Employers will sometimes tell medical assistants that the electronic health record (EHR) platform of the clinic, practice, or health system will not permit the inclusion of medical assistants’ credentials. This is usually not the case. Most EHR platforms have this capability.

Questions should be directed to me in the comments or via email at DBalasa@aama-ntl.org.

Scope of Practice

North Carolina Medical Assistants in Inpatient Settings

I recently received the following question from a manager at a health care system in North Carolina: 

We are looking at ways to assist nurses in the hospital setting due to the nursing shortage. Can medical assistants practice in a hospital setting without a nursing assistant certification? 

Medical assistants are permitted to meet the requirements and register with the state as certified nursing assistants (CNAs) and medication aides. Short of this, medical assistants are considered unlicensed assistive personnel (UAP) when working under nurse supervision in inpatient settings. 

The North Carolina Board of Nursing has issued some detailed and helpful position statements on what nurses are permitted to delegate to UAP. See the following documents for additional details: 

On the Job

CMA (AAMA) Certification Outside the United States

I received the following question about whether CMA (AAMA)® certification can be used by medical assistants who are interested in working outside the United States:

I am a medical assistant who is certified by the American Association of Medical Assistants®, and I understand that this certification is usable anywhere in the United States. Since I am interested in possibly volunteering outside of the United States as a medical missionary, is my certification usable outside of the United States? If not, what action could I take to remedy this situation?

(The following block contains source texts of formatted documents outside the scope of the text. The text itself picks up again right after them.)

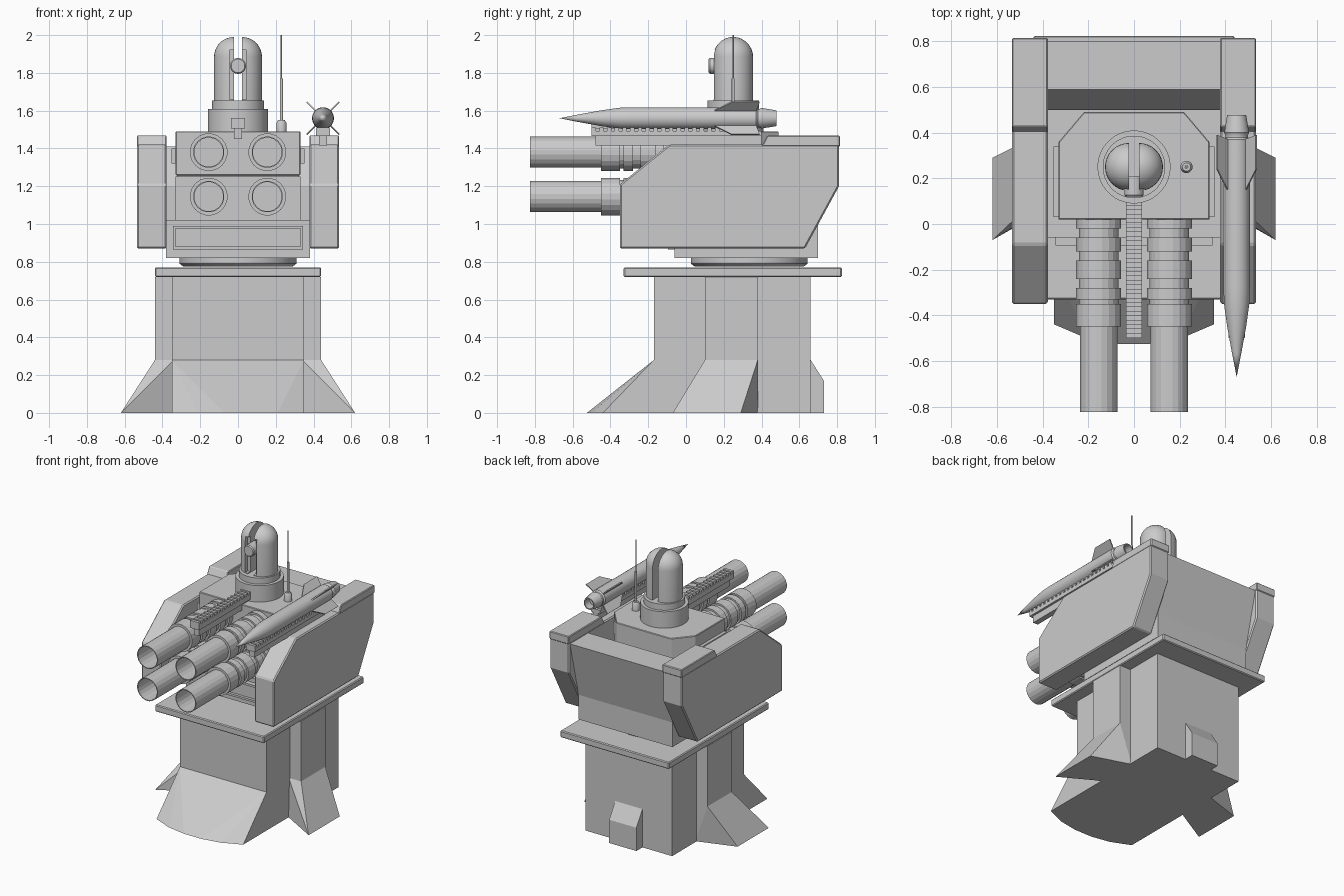
import bpy, bmesh, math
from mathutils import Vector

if "Cube" in bpy.data.objects:
    bpy.data.objects.remove(bpy.data.objects["Cube"])


def finish(name, bm, bevel=0, smooth=False):
    bmesh.ops.remove_doubles(bm, verts=bm.verts, dist=1e-5)
    bmesh.ops.recalc_face_normals(bm, faces=bm.faces)
    me = bpy.data.meshes.new(name)
    bm.to_mesh(me)
    bm.free()
    ob = bpy.data.objects.new(name, me)
    bpy.context.collection.objects.link(ob)
    if bevel:
        m = ob.modifiers.new("bevel", 'BEVEL')
        m.width, m.segments = bevel, 1
    if smooth:
        bpy.ops.object.select_all(action='DESELECT')
        bpy.context.view_layer.objects.active = ob
        ob.select_set(True)
        bpy.ops.object.shade_smooth_by_angle(angle=math.radians(35))
    return ob


def prism(name, pts, axis, lo, hi, bevel=0):
    """Extrude a 2D outline along axis x (pts = y,z), y (x,z) or z (x,y)."""
    put = {'x': lambda a, b, t: (t, a, b),
           'y': lambda a, b, t: (a, t, b),
           'z': lambda a, b, t: (a, b, t)}[axis]
    bm = bmesh.new()
    A = [bm.verts.new(put(a, b, lo)) for a, b in pts]
    B = [bm.verts.new(put(a, b, hi)) for a, b in pts]
    bm.faces.new(A)
    bm.faces.new(B)
    for i in range(len(pts)):
        j = (i + 1) % len(pts)
        bm.faces.new((A[i], A[j], B[j], B[i]))
    return finish(name, bm, bevel)


def box(name, x, y, z, bevel=0):
    return prism(name, [(x[0], y[0]), (x[1], y[0]), (x[1], y[1]), (x[0], y[1])],
                 'z', z[0], z[1], bevel)


def hull(name, pts, smooth=False):
    bm = bmesh.new()
    for p in pts:
        bm.verts.new(p)
    bmesh.ops.convex_hull(bm, input=bm.verts)
    bmesh.ops.dissolve_limit(bm, angle_limit=0.01, verts=bm.verts, edges=bm.edges)
    return finish(name, bm, 0, smooth)


def lathe(name, prof, axis, origin, n=32, smooth=True):
    """Turn a profile of (radius, position) about y or z."""
    bm = bmesh.new()
    rings = []
    for r, t in prof:
        ring = []
        for i in range(n):
            a = 2 * math.pi * (i + 0.5) / n
            c, s = r * math.cos(a), r * math.sin(a)
            v = (c, t, s) if axis == 'y' else (c, s, t)
            ring.append(bm.verts.new(Vector(origin) + Vector(v)))
        rings.append(ring)
    for R, Q in zip(rings, rings[1:]):
        for i in range(n):
            j = (i + 1) % n
            bm.faces.new((R[i], R[j], Q[j], Q[i]))
    bmesh.ops.dissolve_degenerate(bm, dist=1e-6, edges=bm.edges)
    return finish(name, bm, 0, smooth)


# Pedestal with flared feet
box("pedestal", (-.35, .35), (-.17, .66), (0, .72))
foot = [(x * s, y, 0) for s in (1, -1) for x, y in ((.35, -.44), (.21, -.5), (.07, -.525))]
hull("front_foot", foot + [(x, -.17, z) for x in (-.35, .35) for z in (0, .28)])
prism("rear_foot", [(.65, 0), (.73, 0), (.73, .17), (.66, .28), (.65, .28)], 'x', -.11, .11)
for s, side in ((1, "right"), (-1, "left")):
    box(side + "_buttress", sorted((s * .34, s * .44)), (.10, .38), (.28, .72))
    hull(side + "_foot", [(s * .34, .10, .28), (s * .34, .38, .28), (s * .44, .10, .28),
                          (s * .44, .38, .28), (s * .62, -.07, 0), (s * .62, .29, 0),
                          (s * .34, .09, 0), (s * .34, .38, 0)])

# Platform and turning ring
box("platform", (-.44, .44), (-.33, .825), (.72, .77), .006)
lathe("turning_ring", [(0, .775), (.29, .775), (.31, .79), (.31, .825), (0, .825)],
      'z', (0, .335, 0), 40)

# Turret hull
prism("turret_hull", [(-.06, .82), (.70, .82), (.70, 1.0), (.80, 1.41), (.59, 1.41),
                      (.50, 1.2), (.50, 1.02), (-.06, 1.02)], 'x', -.38, .38)
for nm, x, z in (("frame_top", (-.345, .345), (.975, .99)),
                 ("frame_bottom", (-.345, .345), (.865, .88)),
                 ("frame_left", (-.345, -.33), (.88, .975)),
                 ("frame_right", (.33, .345), (.88, .975))):
    box(nm, x, (-.095, -.055), z)
box("frame_panel", (-.33, .33), (-.075, -.055), (.88, .975))

# Side armour
armour = [(-.35, .87), (-.35, 1.21), (-.09, 1.42), (.81, 1.42), (.81, 1.2), (.63, .87)]
for s, side in ((1, "right"), (-1, "left")):
    lo, hi = sorted((s * .378, s * .535))
    prism(side + "_armour", armour, 'x', lo, hi, .008)
    prism(side + "_armour_cap", [(.40, 1.41), (.43, 1.468), (.815, 1.468), (.815, 1.41)],
          'x', lo, hi, .005)
    box(side + "_ear", sorted((s * .32, s * .353)), (.03, .34), (1.32, 1.40))

# Gun housing
octo = [(-.33, .02), (.33, .02), (.33, .36), (.22, .49), (-.22, .49), (-.33, .36)]
prism("gun_housing_lower", octo, 'z', 1.01, 1.252)
prism("gun_housing_upper", octo, 'z', 1.258, 1.49, .004)
prism("gun_housing_core", [(x * .98, y * .96 + .01) for x, y in octo], 'z', 1.24, 1.27)

# Four hollow ribbed barrels
barrel = [(0, .04), (.088, .04)]
for a, b in ((.02, -.02), (-.06, -.12), (-.16, -.24), (-.28, -.33), (-.35, -.45)):
    barrel += [(.088, a), (.1, a), (.1, b), (.088, b)]
barrel += [(.083, -.45), (.083, -.825), (.077, -.825), (.077, -.4), (0, -.4)]
for x in (-.155, .155):
    for z, lvl in ((1.145, "lower"), (1.38, "upper")):
        lathe(f"barrel_{lvl}_{'left' if x < 0 else 'right'}", barrel, 'y', (x, 0, z), 20, False)


# Toothed rails
def rail(name, x, y0, y1, z0, z1, w, n):
    pts = [(y0, z0)]
    step = (y1 - y0) / n
    for i in range(n):
        a = y0 + i * step
        pts += [(a, z1), (a + step * .55, z1), (a + step * .55, z1 - .018), (a + step, z1 - .018)]
    pts.append((y1, z0))
    prism(name + "_teeth", pts, 'x', x - w, x + w)
    return z0


rail("centre_rail", 0, -.5, .12, 1.505, 1.56, .036, 16)
box("centre_rail_stem", (-.02, .02), (-.48, .12), (1.45, 1.51))
rail("rocket_rail", .45, -.5, .40, 1.465, 1.51, .036, 22)
box("rocket_rail_stem", (.43, .47), (-.48, .40), (1.415, 1.47))

# Rocket with four diagonal fins
RX, RZ = .45, 1.56
lathe("rocket", [(0, -.67), (.02, -.57), (.042, -.45), (.056, -.35), (.058, -.28), (.058, .37),
                 (.05, .38), (.05, .39), (.055, .40), (.042, .478), (.035, .478), (.035, .42),
                 (0, .42)], 'y', (RX, 0, RZ), 24)
for k in range(4):
    a = math.pi / 4 + k * math.pi / 2
    rad, tan = Vector((math.cos(a), 0, math.sin(a))), Vector((-math.sin(a), 0, math.cos(a)))
    hull(f"rocket_fin_{k + 1}",
         [Vector((RX, y, RZ)) + rad * r + tan * t for t in (-.004, .004)
          for r, y in ((.05, .14), (.122, .24), (.122, .39), (.05, .37))])

# Sensor base and split dome
lathe("sensor_base", [(0, 1.48), (.16, 1.48), (.16, 1.61), (.137, 1.61), (.137, 1.655),
                      (0, 1.655)], 'z', (0, .25, 0), 40)
cutter = box("sensor_cutter", (-.045, .045), (.10, .175), (1.66, 1.92))
cutter.hide_render = True
R = .105
prof = [(R, 1.65)] + [(R * math.cos(i * math.pi / 16), 1.885 + R * math.sin(i * math.pi / 16))
                      for i in range(9)]
for s, side in ((1, "right"), (-1, "left")):
    pts = [(s * (.022 + r * math.sin(j * math.pi / 16)), .25 + r * math.cos(j * math.pi / 16), z)
           for r, z in prof for j in range(17)]
    dome = hull("sensor_dome_" + side, pts, True)
    m = dome.modifiers.new("front_slot", 'BOOLEAN')
    m.object, m.operation, m.solver = cutter, 'DIFFERENCE', 'EXACT'
    bpy.ops.object.modifier_apply(modifier=m.name)
bpy.data.objects.remove(cutter)
lathe("sensor_lens", [(0, .12), (.036, .12), (.042, .127), (.042, .21), (0, .21)],
      'y', (0, 0, 1.837), 24)

# Antenna
lathe("antenna", [(0, 1.485), (.027, 1.485), (.027, 1.535), (.018, 1.55), (.008, 1.55),
                  (.008, 1.77), (.004, 1.77), (.004, 2.0), (0, 2.0)], 'z', (.23, .25, 0), 16)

In addition to CMA (AAMA) certification being usable throughout the United States, the CMA (AAMA) certification program is accredited under ISO 17024—an international standard of the International Organization for Standardization (ISO). ISO standards are recognized throughout the world.

Consequently, CMA (AAMA) certification should be usable in nations other than the United States.

Learn more about ISO 17024 and its significance in the CMA Today July/August 2016 Public Affairs article.


USDE Regulations on Institutional Information

Regulations of the United States Department of Education (USDE) that address the recognition of accrediting agencies (and other matters) went into effect July 1, 2020. The regulations apply to institutions and schools accredited by USDE-recognized accrediting bodies. A school must comply with USDE regulations to be eligible for federal funding, including financial assistance for students under Title IV of the Higher Education Act.

The provisions of the regulations relevant to the medical assisting education community are about education in fields that require completion of a program as a prerequisite for employment. Note the following from the regulations:

(v) If an educational program is designed to meet educational requirements for a specific professional license or certification that is required for employment [emphasis added] in an occupation, or is advertised as meeting such requirements, information regarding whether completion of that program would be sufficient to meet licensure requirements in a State for that occupation [must be provided].

Currently, the following U.S. states require the completion of some sort of medical assisting education program to work as a medical assistant or to be delegated certain tasks while working as a medical assistant:

  • Arizona
  • Massachusetts
  • New Jersey
  • North Dakota
  • South Dakota
  • Washington

Medical assisting program directors and educators who have questions about the impact of the USDE regulations on their programs and schools should email me at dbalasa@aama-ntl.org.